Food allergies can also cause symptoms, and treating them is a process of trial and error. In order to find the best treatment for your pup your vet may recommend a prescribed diet change, or a “food trial,” if she suspects a food allergy. Keep in mind, to eliminate any confusion or false findings, no other types of dog food or puppy treats can be fed during a prescribed diet food trial.
The most common culprit of food allergies is the protein source in dog food, not gluten or grain as many may claim. Some dogs will show improvement within four weeks of a food trial, but 12 weeks of strict adherence to the new food are required to determine a true response. If the itching doesn’t improve in 12 weeks, it doesn’t necessarily mean the dog doesn’t have a food allergy; it could be that the right diet hasn’t been found.
Is it a food allergy or just food intolerance?
Good question. Our friends over at Fromm Family Pet Food, makers of I the Official Dog Food of Southeastern Guide Dogs, have written a blog post that goes into detail about this that’s well worth reading. Check it out here.
How often should I bathe my dog’s itchy skin?

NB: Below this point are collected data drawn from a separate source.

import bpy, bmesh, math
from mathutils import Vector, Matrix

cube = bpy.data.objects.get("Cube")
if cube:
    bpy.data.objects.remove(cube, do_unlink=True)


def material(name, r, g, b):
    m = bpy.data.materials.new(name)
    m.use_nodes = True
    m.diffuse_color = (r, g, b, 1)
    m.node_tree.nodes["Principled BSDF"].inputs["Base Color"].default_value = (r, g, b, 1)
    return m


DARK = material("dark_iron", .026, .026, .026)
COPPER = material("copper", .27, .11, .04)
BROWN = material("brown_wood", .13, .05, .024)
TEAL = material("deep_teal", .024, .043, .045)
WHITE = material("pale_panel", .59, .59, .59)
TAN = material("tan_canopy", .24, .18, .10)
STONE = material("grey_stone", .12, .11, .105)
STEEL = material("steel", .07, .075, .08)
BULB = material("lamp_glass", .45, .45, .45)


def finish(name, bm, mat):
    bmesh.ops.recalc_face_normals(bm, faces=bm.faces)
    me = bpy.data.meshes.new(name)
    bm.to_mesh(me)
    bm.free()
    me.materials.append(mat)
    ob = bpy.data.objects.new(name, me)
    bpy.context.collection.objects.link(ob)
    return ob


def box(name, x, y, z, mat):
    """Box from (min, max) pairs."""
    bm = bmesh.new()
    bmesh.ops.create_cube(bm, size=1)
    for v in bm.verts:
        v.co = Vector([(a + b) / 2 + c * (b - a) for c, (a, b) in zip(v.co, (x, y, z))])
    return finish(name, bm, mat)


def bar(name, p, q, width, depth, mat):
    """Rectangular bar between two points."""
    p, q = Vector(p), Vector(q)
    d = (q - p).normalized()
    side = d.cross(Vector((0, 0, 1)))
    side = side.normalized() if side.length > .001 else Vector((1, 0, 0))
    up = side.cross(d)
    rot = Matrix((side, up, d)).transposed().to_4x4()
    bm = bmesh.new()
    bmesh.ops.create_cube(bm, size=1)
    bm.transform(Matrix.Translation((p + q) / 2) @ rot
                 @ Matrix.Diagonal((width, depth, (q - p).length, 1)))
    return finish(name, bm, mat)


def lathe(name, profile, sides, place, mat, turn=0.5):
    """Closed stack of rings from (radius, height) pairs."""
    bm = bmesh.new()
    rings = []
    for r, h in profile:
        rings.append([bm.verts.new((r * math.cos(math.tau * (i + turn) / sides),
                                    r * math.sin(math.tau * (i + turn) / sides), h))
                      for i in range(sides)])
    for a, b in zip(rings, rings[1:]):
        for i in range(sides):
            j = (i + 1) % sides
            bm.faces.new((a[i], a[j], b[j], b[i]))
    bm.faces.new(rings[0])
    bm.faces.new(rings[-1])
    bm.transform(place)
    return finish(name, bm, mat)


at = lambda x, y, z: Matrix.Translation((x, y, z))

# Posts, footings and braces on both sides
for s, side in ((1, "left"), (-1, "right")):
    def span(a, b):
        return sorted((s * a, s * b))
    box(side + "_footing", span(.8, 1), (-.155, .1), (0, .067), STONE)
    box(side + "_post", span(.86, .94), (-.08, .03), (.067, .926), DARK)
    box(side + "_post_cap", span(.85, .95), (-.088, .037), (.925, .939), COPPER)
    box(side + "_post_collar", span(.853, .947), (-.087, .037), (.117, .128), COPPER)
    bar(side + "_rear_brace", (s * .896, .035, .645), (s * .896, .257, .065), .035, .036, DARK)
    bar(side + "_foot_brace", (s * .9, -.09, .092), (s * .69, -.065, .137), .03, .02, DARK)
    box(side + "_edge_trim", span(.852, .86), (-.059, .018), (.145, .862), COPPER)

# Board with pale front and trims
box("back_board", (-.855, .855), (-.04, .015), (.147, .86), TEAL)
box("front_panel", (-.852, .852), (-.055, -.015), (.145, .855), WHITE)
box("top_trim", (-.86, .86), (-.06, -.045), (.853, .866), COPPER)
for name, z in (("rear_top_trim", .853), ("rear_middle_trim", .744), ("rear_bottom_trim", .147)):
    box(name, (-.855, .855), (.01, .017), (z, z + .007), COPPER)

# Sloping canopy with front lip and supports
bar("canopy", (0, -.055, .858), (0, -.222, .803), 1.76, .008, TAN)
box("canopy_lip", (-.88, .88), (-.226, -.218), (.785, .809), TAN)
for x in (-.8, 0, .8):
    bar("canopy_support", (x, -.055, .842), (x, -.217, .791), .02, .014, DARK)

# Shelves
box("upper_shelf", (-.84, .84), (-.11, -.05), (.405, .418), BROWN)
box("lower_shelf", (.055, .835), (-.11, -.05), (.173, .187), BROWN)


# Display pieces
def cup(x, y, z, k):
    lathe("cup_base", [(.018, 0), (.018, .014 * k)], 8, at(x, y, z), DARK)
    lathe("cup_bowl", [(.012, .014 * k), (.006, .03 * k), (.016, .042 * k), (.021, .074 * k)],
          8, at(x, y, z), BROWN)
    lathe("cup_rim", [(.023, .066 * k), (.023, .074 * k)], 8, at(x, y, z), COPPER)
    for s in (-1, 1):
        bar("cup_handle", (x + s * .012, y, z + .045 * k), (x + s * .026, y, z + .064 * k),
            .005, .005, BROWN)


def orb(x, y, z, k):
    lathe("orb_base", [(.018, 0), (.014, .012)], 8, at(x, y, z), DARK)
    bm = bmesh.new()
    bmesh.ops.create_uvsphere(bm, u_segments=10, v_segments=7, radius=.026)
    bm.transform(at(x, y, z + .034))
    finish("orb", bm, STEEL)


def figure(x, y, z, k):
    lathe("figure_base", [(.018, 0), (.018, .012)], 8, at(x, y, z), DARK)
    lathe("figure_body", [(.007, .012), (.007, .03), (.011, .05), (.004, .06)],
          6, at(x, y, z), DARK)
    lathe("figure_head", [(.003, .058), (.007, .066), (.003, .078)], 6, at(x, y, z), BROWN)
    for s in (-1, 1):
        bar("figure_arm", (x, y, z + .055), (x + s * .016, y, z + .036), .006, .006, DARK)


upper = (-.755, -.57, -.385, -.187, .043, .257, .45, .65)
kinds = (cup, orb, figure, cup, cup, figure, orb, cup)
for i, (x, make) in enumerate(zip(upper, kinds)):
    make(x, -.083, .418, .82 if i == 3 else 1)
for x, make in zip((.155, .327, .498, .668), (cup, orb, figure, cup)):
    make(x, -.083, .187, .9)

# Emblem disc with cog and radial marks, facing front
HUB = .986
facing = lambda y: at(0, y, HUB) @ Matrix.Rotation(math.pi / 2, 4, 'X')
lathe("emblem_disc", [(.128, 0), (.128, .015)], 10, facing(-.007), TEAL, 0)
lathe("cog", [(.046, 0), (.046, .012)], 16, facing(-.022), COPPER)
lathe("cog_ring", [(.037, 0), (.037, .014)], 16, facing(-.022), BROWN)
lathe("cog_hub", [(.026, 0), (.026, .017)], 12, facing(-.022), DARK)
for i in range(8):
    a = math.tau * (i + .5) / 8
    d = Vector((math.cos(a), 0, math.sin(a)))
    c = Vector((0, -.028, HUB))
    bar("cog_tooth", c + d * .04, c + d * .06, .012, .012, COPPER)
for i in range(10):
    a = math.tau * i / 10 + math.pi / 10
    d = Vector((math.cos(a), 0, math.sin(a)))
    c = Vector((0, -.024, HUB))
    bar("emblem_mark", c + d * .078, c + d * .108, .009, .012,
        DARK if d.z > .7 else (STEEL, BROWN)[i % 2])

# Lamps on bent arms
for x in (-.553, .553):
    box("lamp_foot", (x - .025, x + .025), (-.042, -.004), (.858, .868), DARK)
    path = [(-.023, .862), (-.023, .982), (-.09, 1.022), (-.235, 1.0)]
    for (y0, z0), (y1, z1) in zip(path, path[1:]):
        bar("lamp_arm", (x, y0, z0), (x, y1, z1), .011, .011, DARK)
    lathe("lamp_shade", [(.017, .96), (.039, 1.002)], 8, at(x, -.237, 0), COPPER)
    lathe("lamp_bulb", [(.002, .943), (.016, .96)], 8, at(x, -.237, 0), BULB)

To address itchy skin on dogs, bathing one to two times week will suffice. We do not recommend over-bathing a dog with environmental allergies. And while many over-the-counter shampoos may work for your pup, we recommend dog-specific products that can be purchased from your veterinarian. They are higher quality, designed with dogs in mind, and are more effective than most over-the-counter shampoos. Be sure to consult with your vet for the brand that can work best for your dog.
Dog Coats 101 | Single vs. Double Coated Dogs
The cause of your dog’s itchy skin could have something to do with their coat.
Did you know dogs have two kinds of coats? The kind of coat your dog has can have a great effect on its susceptibility to allergies, itching, and more. It’s important to keep your dog’s coat style in mind when seeking out the best itch and allergy solutions for them.
When it comes to dog hair, it’s not just about length—it’s about layers. Double-coated dogs have a two-layer coat which typically consists of a dense, insulating undercoat and a longer, coarser outer coat providing protection from the elements and the effects of vegetation that can cause skin discomfort that leads to your dog’s itchiness.
Single-coated dogs, like poodles, lack much of the protective power of a double coat. Such dogs can be subject to a different set of skin irritants. Tall grasses and woody foliage can cause skin irritations in single-coat dogs but can leave double-coated dogs completely unaffected.
|Popular Single-coated Dog Breeds
||Popular Double-coated Dog Breeds
Final Thoughts about Allergy Management
Allergy management in dogs can be frustrating and expensive, depending on the frequency and severity of symptoms. Try these tips at home to help relieve your dog’s itching, and don’t let excessive scratching and chronic conditions linger. If you suspect your dog may have environmental, or food-related skin allergies, see your vet, and consistently follow the step-wise approach prescribed to manage your dog’s allergies.